[Authored by Ali, this is our topic for Monday:]
“The US moral divide and How the US defines itself.”
I came up with this idea a few weeks ago when I listened to a TED talk (first link) about how to talk across the political lines by using terms and ideals that the other side can readily accept. This got thinking about how most of our political discussions today are useless because we don’t share a basic moral agreement about what the government and the nation as a whole morally stand for.
This, of course, a philosophical question but it has very real ramifications on the economy, the role of government, foreign policy, healthcare, and cultural themes.

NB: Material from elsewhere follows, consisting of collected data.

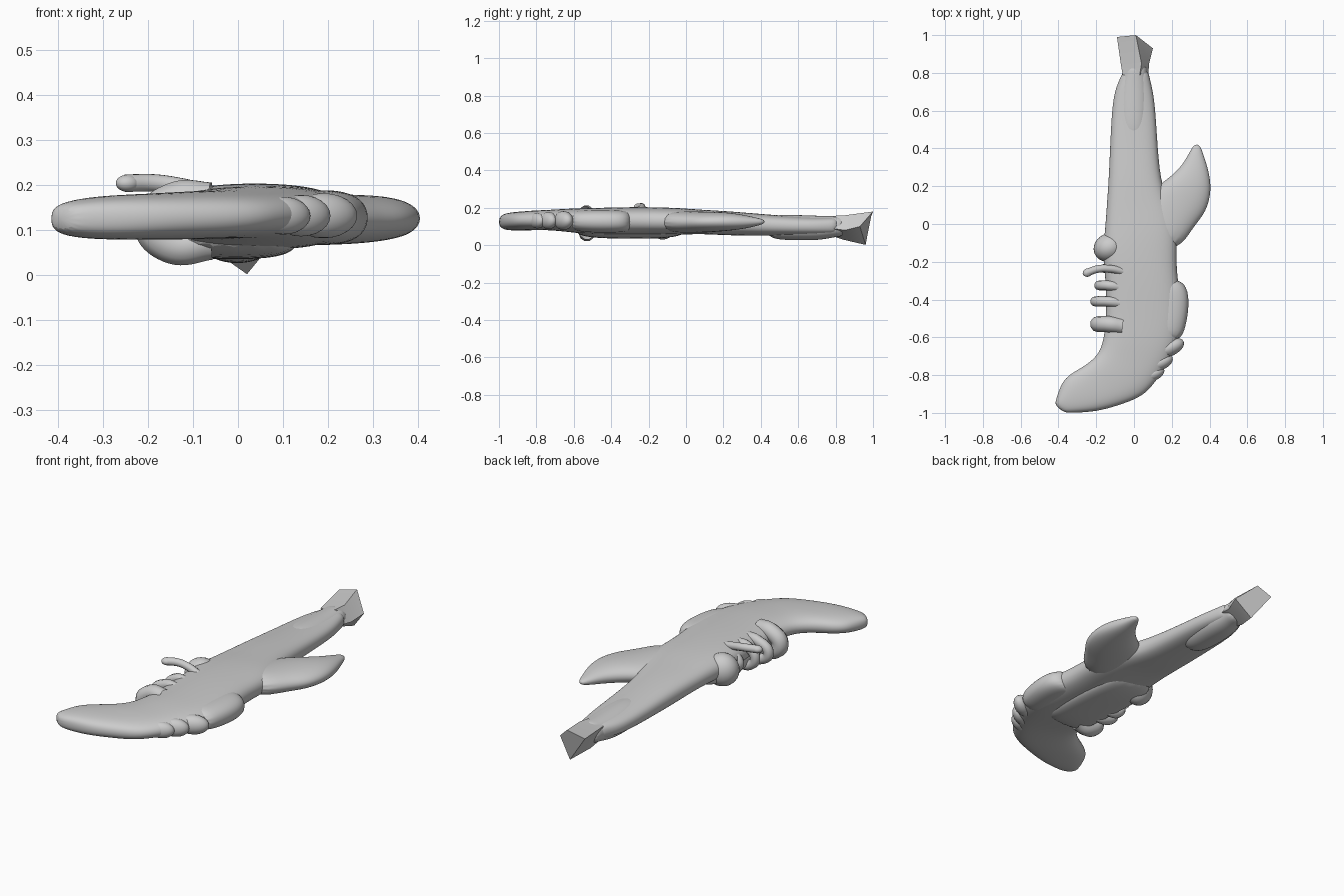
import bpy, bmesh, math
from mathutils import Vector

if "Cube" in bpy.data.objects:
    bpy.data.objects.remove(bpy.data.objects["Cube"])


def finish(obj, angle=50):
    bpy.ops.object.select_all(action='DESELECT')
    obj.select_set(True)
    bpy.context.view_layer.objects.active = obj
    bpy.ops.object.shade_smooth_by_angle(angle=math.radians(angle))


def loft(name, stations, power=2.6, sides=16, levels=2):
    """Skin of rounded sections: (left x, left y, right x, right y, z low, z high)."""
    bm = bmesh.new()
    rings = []
    for xl, yl, xr, yr, lo, hi in stations:
        a, b = Vector((xl, yl, 0)), Vector((xr, yr, 0))
        ring = []
        for i in range(sides):
            t = 2 * math.pi * i / sides
            c, s = math.cos(t), math.sin(t)
            u = math.copysign(abs(c) ** (2 / power), c)
            w = math.copysign(abs(s) ** (2 / power), s)
            p = (a + b) / 2 + (b - a) / 2 * u
            p.z = (lo + hi) / 2 + (hi - lo) / 2 * w
            ring.append(bm.verts.new(p))
        rings.append(ring)
    for r, q in zip(rings, rings[1:]):
        for i in range(sides):
            j = (i + 1) % sides
            bm.faces.new((r[i], r[j], q[j], q[i]))
    bm.faces.new(rings[0])
    bm.faces.new(rings[-1])
    bmesh.ops.recalc_face_normals(bm, faces=bm.faces)
    me = bpy.data.meshes.new(name)
    bm.to_mesh(me)
    bm.free()
    obj = bpy.data.objects.new(name, me)
    bpy.context.collection.objects.link(obj)
    if levels:
        m = obj.modifiers.new("smooth", 'SUBSURF')
        m.levels = m.render_levels = levels
    finish(obj)
    return obj


def ellipsoid(name, loc, size, turn=0):
    bpy.ops.mesh.primitive_uv_sphere_add(segments=24, ring_count=12, location=loc,
                                         rotation=(0, 0, math.radians(turn)))
    obj = bpy.context.object
    obj.name = name
    obj.scale = size
    finish(obj)


def tube(name, pts, radius):
    cu = bpy.data.curves.new(name, 'CURVE')
    cu.dimensions = '3D'
    cu.bevel_depth = radius
    cu.bevel_resolution = 3
    sp = cu.splines.new('BEZIER')
    sp.bezier_points.add(len(pts) - 1)
    for bp, p in zip(sp.bezier_points, pts):
        bp.co = p
        bp.handle_left_type = bp.handle_right_type = 'AUTO'
    obj = bpy.data.objects.new(name, cu)
    bpy.context.collection.objects.link(obj)
    bpy.ops.object.select_all(action='DESELECT')
    obj.select_set(True)
    bpy.context.view_layer.objects.active = obj
    bpy.ops.object.convert(target='MESH')
    finish(bpy.context.object)


# Barrel, frame and swept grip in one flowing skin
loft("body", [
    (-.055, .82, .075, .82, .06, .15),
    (-.075, .77, .085, .77, .055, .15),
    (-.112, .69, .11, .67, .05, .15),
    (-.125, .50, .123, .48, .05, .16),
    (-.135, .25, .14, .22, .05, .183),
    (-.147, .10, .20, .08, .06, .19),
    (-.155, -.02, .235, -.04, .055, .20),
    (-.17, -.15, .225, -.20, .055, .205),
    (-.15, -.33, .24, -.33, .055, .205),
    (-.15, -.50, .26, -.50, .055, .20),
    (-.165, -.62, .23, -.64, .07, .197),
    (-.19, -.69, .17, -.76, .08, .19),
    (-.26, -.75, .10, -.86, .08, .187),
    (-.33, -.785, .04, -.918, .078, .183),
    (-.375, -.825, -.08, -.962, .078, .18),
    (-.395, -.87, -.20, -.995, .078, .175),
    (-.413, -.925, -.32, -1.0, .085, .165),
    (-.42, -.96, -.37, -1.0, .10, .15)])

# Rounded core set into the barrel
loft("barrel_core", [
    (-.04, .43, .04, .43, .06, .14),
    (-.085, .47, .08, .47, .028, .165),
    (-.095, .60, .09, .60, .025, .163),
    (-.085, .72, .085, .72, .025, .158),
    (-.06, .80, .07, .80, .045, .157),
    (-.06, .85, .07, .85, .045, .157)], power=2.2)

# Hooked fin beside the barrel
loft("fin", [
    (.0, -.12, .235, -.15, .065, .185),
    (.04, .08, .32, -.01, .065, .182),
    (.10, .19, .385, .06, .068, .18),
    (.18, .24, .415, .18, .075, .178),
    (.255, .31, .395, .29, .085, .165),
    (.29, .375, .37, .36, .10, .15),
    (.32, .425, .35, .42, .115, .137)], power=2.2)

# Bulge beneath the frame and the back plate
loft("under_housing", [
    (-.12, .02, .08, .0, .06, .14),
    (-.17, -.10, .12, -.10, .034, .15),
    (-.15, -.30, .14, -.30, .034, .15),
    (-.15, -.50, .14, -.50, .036, .15),
    (-.12, -.60, .10, -.60, .06, .14)], power=3)
loft("back_plate", [
    (.10, -.29, .23, -.29, .08, .17),
    (.10, -.33, .285, -.33, .068, .188),
    (.10, -.42, .295, -.43, .065, .19),
    (.08, -.54, .275, -.55, .068, .19),
    (.06, -.62, .245, -.625, .08, .18)], power=2.3)

# Stepped spurs down the back of the grip
for i, (x, y, r) in enumerate([(.19, -.655, .08), (.14, -.735, .07), (.10, -.795, .065)]):
    ellipsoid(f"spur_{i + 1}", (x, y, .132), (r, r * .55, .05 - i * .004), 25)

# Knuckle and curled finger ridges on the trigger side
ellipsoid("knuckle", (-.13, -.125, .115), (.085, .075, .085), 20)
for i, (x, y, r) in enumerate([(-.185, -.325, .026), (-.205, -.41, .027), (-.19, -.53, .043)]):
    tube(f"finger_{i + 1}", [(-.06, y - .01, .165), (-.14, y, .165), (x, y, .115),
                             (-.15, y, .068), (-.06, y, .075)], r)
tube("trigger_mount", [(-.06, -.23, .16), (-.15, -.235, .12), (-.13, -.235, .07)], .026)

# Raised trigger claw
tube("trigger", [(-.06, -.25, .18), (-.13, -.237, .197), (-.19, -.238, .205), (-.25, -.258, .204)], .02)
ellipsoid("trigger_tip", (-.245, -.257, .204), (.027, .022, .019), 20)

# Slanted faceted muzzle: four-cornered rings (right, top, left, bottom)
bm = bmesh.new()
rings = [[bm.verts.new(p) for p in ring] for ring in (
    [(.075, .78, .09), (.03, .79, .157), (-.06, .79, .14), (-.03, .78, .05)],
    [(.08, .85, .08), (.04, .85, .16), (-.07, .85, .145), (-.02, .84, .03)],
    [(.10, .93, .10), (.01, 1.0, .18), (-.09, .99, .155), (.02, .96, .002)])]
for r, q in zip(rings, rings[1:]):
    for i in range(4):
        bm.faces.new((r[i], r[(i + 1) % 4], q[(i + 1) % 4], q[i]))
bm.faces.new(rings[0])
bm.faces.new(rings[-1])
bmesh.ops.recalc_face_normals(bm, faces=bm.faces)
me = bpy.data.meshes.new("muzzle")
bm.to_mesh(me)
bm.free()
muzzle = bpy.data.objects.new("muzzle", me)
bpy.context.collection.objects.link(muzzle)
finish(muzzle, 30)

Are we group of people who should aspire to be pure of heart and mind (maybe genes) and try to shut all other “pollutants”? Are we guardians of something? And what is that thing? The weak? Our way of life? Civilization? The survival of the species? Should our society try and imitate nature, and if so then is Nature competition or harmony?
Do we have a moral obligation toward others, and does those “others” include all humans, all living beings, all animals, the entire planet, just “our own people”?
Do we have a role in this world? Or are we just one of many nations and should mind our own business and people, or are we inherently wrong (We’re built upon invasion and slavery) and shouldn’t try to infect any other nation until we fix the problems that we have a home?
The subject might seem a little too overreaching, and I agree, but we should try and keep it about morality and its role in our personal and political choices.
https://www.ted.com/…/robb_willer_how_to_have_better_politi… (How to talk across the Moral divide_
http://www.huffingtonpost.com/…/morally-what-does-the-us-_b… (What is scientifically speaking is the moral divide)
https://www.scientificamerican.com/…/how-science-explains-…/ (The moral divide and how it can affect the political conversation and discourse)
http://www.huffingtonpost.com/…/morally-what-does-the-us-_b… (our moral standing in the world and how it’s changing)